Brilliantly told, this summer's breakout hit made stars of its trio of lead actors (see below) and never let up with the laughs. A rowdy, ingenious comedy, it's everything Wedding Crashers wanted to be but wasn't.
4. Star Trek
Directed by J.J. Abrams
In a world where every week brings yet another remake, here's a relaunch that fires on all cylinders. It's everything that a summer movie should be: sharp, visually stunning, and tremendously entertaining.
5. Drag Me to Hell
Directed by Sam Raimi
It was just a few short years ago (October 2005, to be exact) when American horror died, shortly after the release of Saw II. And so the American public has been forced to be stuck with horror movies with no scares, no sense of humor, no real story, just gallons of blood and hundreds of bare breasts. But master Sam Raimi has triumphantly returned to the genre that made a name for himself, completely recovering from the overblown Spider-Man 3. The film delivers scares and laughs with equal measure. A real cinematic treat.
1. Johnny Depp, Public Enemies
Portraying John Dillinger
After years of going brilliantly over the top in three Pirates films and Tim Burton's adaptation of Sweeney Todd, Depp again proves his impressive range by going introspective, showing us the complexities of a simple man.
Portraying Billie Frechette
But Depp's performance wouldn't be quite as impressive were it not for his character's anchor throughout most of the film, his faithful girlfriend Billie. Cotillard already has an Oscar for La Vie en Rose, but I wouldn't be surprised if she picks up another nomination here. She simply captivates the screen in every scene.
Portraying Stu, Phil, and Alan
While they're the "three best friends that anyone could have," this brilliant comic trio really makes this comedy work, as they desperately try to search for their missing compatriot Doug through the impound lots and seedy motels of Las Vegas. Each gives a distinctive performance: Helms as the hen-pecked dentist, Cooper as the douche-y schoolteacher, and standout Galifianakis as sweet-natured possible pedophile Alan. Together, they create one of film's greatest comic teams.
Portraying Penelope Stamp
While the entire cast (including Adrien Brody, Mark Ruffalo, and the always intense Rinko Kikuchi) gives textured performances, it's Weisz, playing the perpetually sunny Penelope, that makes this con-man comedy sing. Having resided as a shut-in for most of her life, she's bursting with life and ready to go out and experience the world. It's a downright joyous performance.
Portraying Marcus Wright
Christian Bale may have had top billing, but it's the Aussie heartthrob who's the real discovery here. In his first U.S. feature, he proves to possess some serious acting chops. As the death row inmate-turned-robot prototype, he's desperate to learn his true nature. He makes this hunk of metal human.

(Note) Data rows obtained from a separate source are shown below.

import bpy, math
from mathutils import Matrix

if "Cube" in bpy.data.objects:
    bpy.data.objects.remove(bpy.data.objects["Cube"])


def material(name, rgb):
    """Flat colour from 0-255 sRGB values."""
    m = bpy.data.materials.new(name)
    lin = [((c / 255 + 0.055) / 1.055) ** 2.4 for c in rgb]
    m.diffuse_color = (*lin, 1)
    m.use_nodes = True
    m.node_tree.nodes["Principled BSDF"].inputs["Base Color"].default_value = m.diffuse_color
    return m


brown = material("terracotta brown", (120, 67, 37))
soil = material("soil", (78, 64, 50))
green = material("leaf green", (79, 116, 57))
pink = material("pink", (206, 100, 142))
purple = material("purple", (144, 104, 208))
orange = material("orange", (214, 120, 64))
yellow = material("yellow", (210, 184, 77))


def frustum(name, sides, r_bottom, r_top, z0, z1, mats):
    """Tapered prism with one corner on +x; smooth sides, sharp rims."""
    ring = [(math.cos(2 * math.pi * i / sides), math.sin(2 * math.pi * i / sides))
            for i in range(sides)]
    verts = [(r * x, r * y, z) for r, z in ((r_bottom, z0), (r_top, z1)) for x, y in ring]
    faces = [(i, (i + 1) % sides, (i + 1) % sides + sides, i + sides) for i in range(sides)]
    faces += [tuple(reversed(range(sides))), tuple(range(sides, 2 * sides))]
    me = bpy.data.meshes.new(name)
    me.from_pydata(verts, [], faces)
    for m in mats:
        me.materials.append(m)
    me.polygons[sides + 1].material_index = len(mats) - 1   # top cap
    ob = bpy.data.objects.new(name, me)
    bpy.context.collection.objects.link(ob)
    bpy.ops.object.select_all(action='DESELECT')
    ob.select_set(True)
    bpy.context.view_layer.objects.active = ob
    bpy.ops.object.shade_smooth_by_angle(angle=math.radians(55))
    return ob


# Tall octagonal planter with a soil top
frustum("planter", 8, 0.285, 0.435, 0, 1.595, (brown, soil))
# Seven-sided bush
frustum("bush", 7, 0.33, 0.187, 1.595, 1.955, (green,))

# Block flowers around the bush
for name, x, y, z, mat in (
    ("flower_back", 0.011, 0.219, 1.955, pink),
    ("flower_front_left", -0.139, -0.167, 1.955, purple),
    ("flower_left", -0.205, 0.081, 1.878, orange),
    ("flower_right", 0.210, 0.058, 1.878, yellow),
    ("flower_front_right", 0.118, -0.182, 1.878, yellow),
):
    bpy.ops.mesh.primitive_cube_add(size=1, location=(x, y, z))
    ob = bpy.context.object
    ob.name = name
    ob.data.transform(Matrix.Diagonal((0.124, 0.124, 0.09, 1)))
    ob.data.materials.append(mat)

1. Where the Wild Things Are (Oct. 16)
Directed by Spike Jonze
Set to the wistful score of Arcade Fire's "Wake Up," the tease of Spike Jonze's adaptation of the beloved children's book brings a tear to one's eye. Not because it's sad; it's just that beautiful.

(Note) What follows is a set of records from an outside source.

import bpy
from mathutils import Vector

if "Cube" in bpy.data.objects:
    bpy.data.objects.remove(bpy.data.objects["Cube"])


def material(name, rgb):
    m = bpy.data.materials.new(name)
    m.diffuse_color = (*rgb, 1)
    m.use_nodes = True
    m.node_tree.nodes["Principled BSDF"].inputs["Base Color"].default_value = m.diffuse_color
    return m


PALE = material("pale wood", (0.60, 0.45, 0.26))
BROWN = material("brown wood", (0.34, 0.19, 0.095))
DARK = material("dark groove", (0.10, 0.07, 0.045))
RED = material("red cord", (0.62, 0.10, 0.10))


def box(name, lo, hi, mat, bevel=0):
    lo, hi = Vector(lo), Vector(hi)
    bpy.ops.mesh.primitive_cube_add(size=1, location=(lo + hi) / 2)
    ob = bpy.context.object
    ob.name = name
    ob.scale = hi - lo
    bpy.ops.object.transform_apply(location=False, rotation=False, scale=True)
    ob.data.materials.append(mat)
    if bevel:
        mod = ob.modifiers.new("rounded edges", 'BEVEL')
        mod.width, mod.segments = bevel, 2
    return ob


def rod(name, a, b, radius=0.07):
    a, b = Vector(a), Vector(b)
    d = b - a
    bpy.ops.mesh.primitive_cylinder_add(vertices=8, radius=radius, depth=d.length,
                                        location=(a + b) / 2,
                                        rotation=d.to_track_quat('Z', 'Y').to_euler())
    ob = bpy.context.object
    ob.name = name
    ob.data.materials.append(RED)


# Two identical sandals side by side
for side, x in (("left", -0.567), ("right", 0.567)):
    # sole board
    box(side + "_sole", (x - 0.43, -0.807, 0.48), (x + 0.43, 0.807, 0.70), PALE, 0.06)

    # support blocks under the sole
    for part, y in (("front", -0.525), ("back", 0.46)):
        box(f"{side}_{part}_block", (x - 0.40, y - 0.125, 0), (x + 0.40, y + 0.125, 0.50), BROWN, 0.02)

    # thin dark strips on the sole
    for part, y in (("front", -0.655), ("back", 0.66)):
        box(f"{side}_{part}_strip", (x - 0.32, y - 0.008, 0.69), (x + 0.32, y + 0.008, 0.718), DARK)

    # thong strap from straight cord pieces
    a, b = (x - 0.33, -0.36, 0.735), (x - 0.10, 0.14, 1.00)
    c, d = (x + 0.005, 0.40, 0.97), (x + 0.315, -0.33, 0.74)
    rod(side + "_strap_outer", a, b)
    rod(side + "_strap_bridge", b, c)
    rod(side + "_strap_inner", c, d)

Directed by Larry Charles
On the other end of the spectrum, the completely unsubtle creator of Borat returns to wreak havoc and reveal the darkest of human nature, but does it while splitting your sides with laughter.
Directed by Todd Phillips

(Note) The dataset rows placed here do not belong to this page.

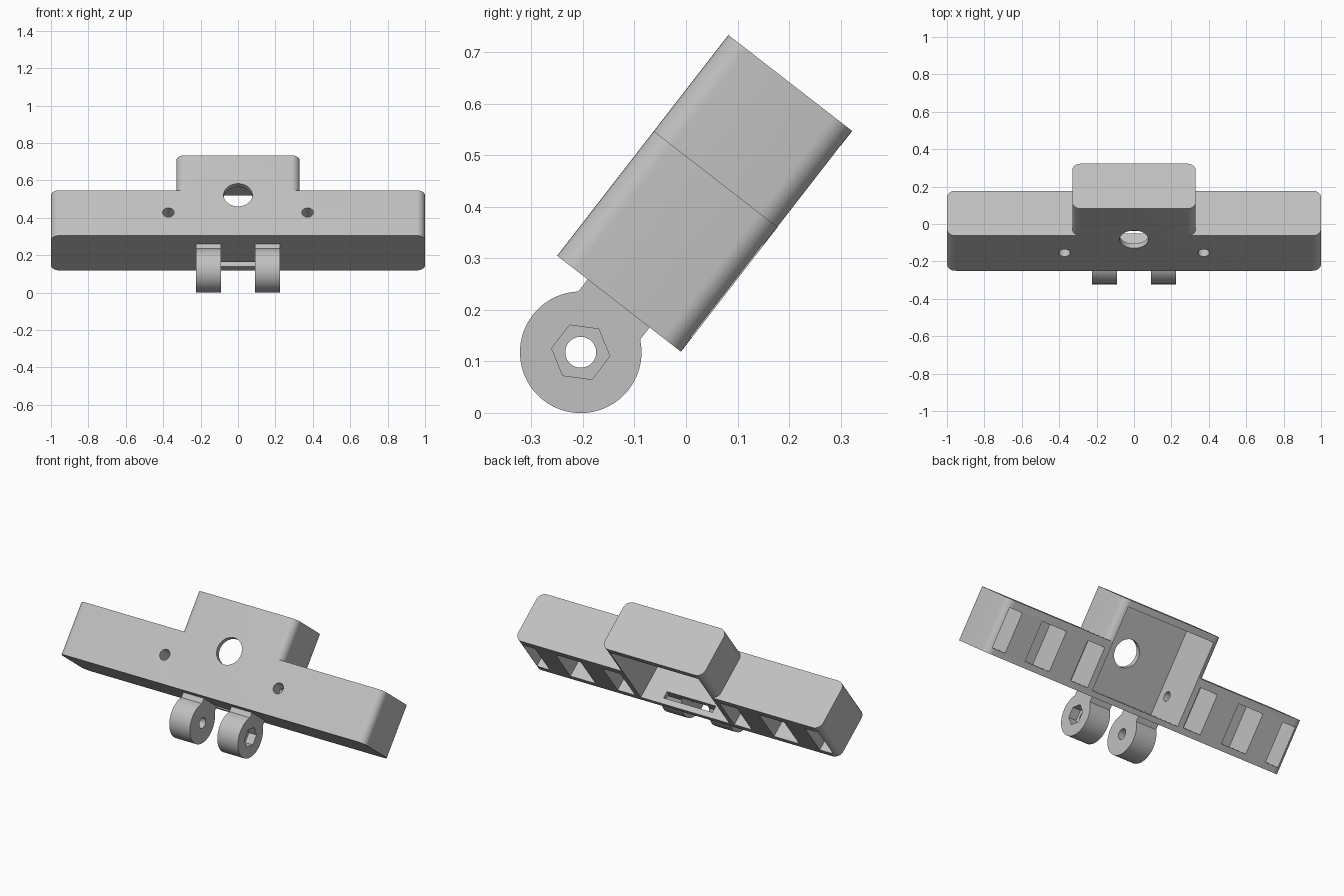
import bpy, bmesh, math
from mathutils import Matrix

if "Cube" in bpy.data.objects:
    bpy.data.objects.remove(bpy.data.objects["Cube"], do_unlink=True)

grey = bpy.data.materials.new("light_grey")
grey.use_nodes = True
grey.diffuse_color = (0.53, 0.53, 0.53, 1)
grey.node_tree.nodes["Principled BSDF"].inputs["Base Color"].default_value = (0.53, 0.53, 0.53, 1)

# Parts are modelled upright (y = depth, z = height), then tilted into place
DEPTH, BAR_H, BLOCK_H = 0.304, 0.306, 0.542
LUG_Y, LUG_Z, LUG_R = 0.151, -0.12, 0.118
TILT = Matrix.Translation((0, -0.25, 0.305)) @ Matrix.Rotation(math.radians(-37.8), 4, 'X')


def make(name, bm):
    mesh = bpy.data.meshes.new(name)
    bmesh.ops.recalc_face_normals(bm, faces=bm.faces)
    bm.to_mesh(mesh)
    bm.free()
    obj = bpy.data.objects.new(name, mesh)
    bpy.context.collection.objects.link(obj)
    mesh.materials.append(grey)
    return obj


def box(name, x0, x1, y0, y1, z0, z1, radius=0):
    bm = bmesh.new()
    bmesh.ops.create_cube(bm, size=1)
    bmesh.ops.scale(bm, vec=(x1 - x0, y1 - y0, z1 - z0), verts=bm.verts)
    bmesh.ops.translate(bm, vec=((x0 + x1) / 2, (y0 + y1) / 2, (z0 + z1) / 2), verts=bm.verts)
    if radius:
        upright = [e for e in bm.edges if abs(e.verts[0].co.z - e.verts[1].co.z) > 0.01]
        bmesh.ops.bevel(bm, geom=upright, offset=radius, segments=8, profile=0.5, affect='EDGES')
    return make(name, bm)


def cylinder(name, axis, centre, radius, length, sides=48):
    bm = bmesh.new()
    bmesh.ops.create_cone(bm, cap_ends=True, segments=sides, radius1=radius,
                          radius2=radius, depth=length)
    turn = Matrix.Rotation(math.pi / 2, 4, 'Y' if axis == 'x' else 'X')
    bmesh.ops.transform(bm, matrix=Matrix.Translation(centre) @ turn, verts=bm.verts)
    return make(name, bm)


def combine(target, tool, operation):
    mod = target.modifiers.new("combine", 'BOOLEAN')
    mod.operation = operation
    mod.solver = 'EXACT'
    mod.object = tool
    bpy.context.view_layer.objects.active = target
    bpy.ops.object.modifier_apply(modifier=mod.name)
    bpy.data.objects.remove(tool, do_unlink=True)


def finish(obj):
    obj.data.transform(TILT)
    bpy.ops.object.select_all(action='DESELECT')
    obj.select_set(True)
    bpy.context.view_layer.objects.active = obj
    bpy.ops.object.shade_smooth_by_angle(angle=math.radians(30))


# Housing: long bar with a taller central block
housing = box("housing", -1, 1, 0, DEPTH, 0, BAR_H, 0.045)
combine(housing, box("block", -0.33, 0.33, 0, DEPTH, 0, BLOCK_H, 0.045), 'UNION')

# Central pocket, front opening and bottom slot
combine(housing, box("pocket", -0.29, 0.29, 0.03, 0.4, 0.03, 0.505), 'DIFFERENCE')
combine(housing, cylinder("opening", 'y', (0, 0, 0.274), 0.077, 0.2), 'DIFFERENCE')
combine(housing, box("slot", -0.16, 0.16, 0.229, 0.27, -0.05, 0.06), 'DIFFERENCE')

# Side pockets, small front holes and cross passages
for s in (-1, 1):
    for a, b in ((0.325, 0.44), (0.585, 0.75), (0.885, 0.97)):
        lo, hi = sorted((s * a, s * b))
        combine(housing, box("side_pocket", lo, hi, 0.135, 0.4, 0.035, 0.262), 'DIFFERENCE')
    combine(housing, cylinder("front_hole", 'y', (s * 0.372, 0, 0.156), 0.031, 0.32), 'DIFFERENCE')
    combine(housing, cylinder("passage", 'x', (s * 0.32, 0.1, 0.15), 0.027, 0.1), 'DIFFERENCE')
finish(housing)

# Hinge lugs with a pin hole; the left one has a hexagonal recess
for name, s in (("left_lug", 1), ("right_lug", -1)):
    lug = cylinder(name, 'x', (s * 0.1575, LUG_Y, LUG_Z), LUG_R, 0.135, 64)
    lo, hi = sorted((s * 0.09, s * 0.225))
    combine(lug, box("neck", lo, hi, LUG_Y - 0.076, LUG_Y + 0.076, LUG_Z, 0.008), 'UNION')
    combine(lug, cylinder("pin_hole", 'x', (s * 0.1575, LUG_Y, LUG_Z), 0.03, 0.3), 'DIFFERENCE')
    if s > 0:
        recess = cylinder("recess", 'x', (0.225, LUG_Y, LUG_Z), 0.057, 0.1, 6)
        recess.data.transform(Matrix.Translation((0, LUG_Y, LUG_Z))
                              @ Matrix.Rotation(math.radians(30), 4, 'X')
                              @ Matrix.Translation((0, -LUG_Y, -LUG_Z)))
        # keep a corner of the hexagon pointing at the housing
        top = max(v.co.z for v in recess.data.vertices)
        if top < LUG_Z + 0.055:
            recess.data.transform(Matrix.Translation((0, LUG_Y, LUG_Z))
                                  @ Matrix.Rotation(math.radians(30), 4, 'X')
                                  @ Matrix.Translation((0, -LUG_Y, -LUG_Z)))
        combine(lug, recess, 'DIFFERENCE')
    finish(lug)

The perfect trailer: just enough information to make you pay attention and say "I gotta see that." And Mike Tyson singing "In the Air Tonight"? I'm there.
4. The Hurt Locker (now in limited release)
Directed by Kathryn Bigelow
First thought: "Oh, great. Another Iraq movie." But once the focus shifts on the real people serving overseas as well as the tense action sequences, you quickly realize this isn't your typical war (or anti-war) movie, the kind that can't be ignored.
Directed by Neill Blomkamp
The interviews seem to be pulled from any news report, and the testimonials about racism and immigration certainly seem real, but it's all about the sucker-punch at the end of the trailer for South Africa native Neill Blomkamp's faux documentary: the unwanted aliens are actually aliens.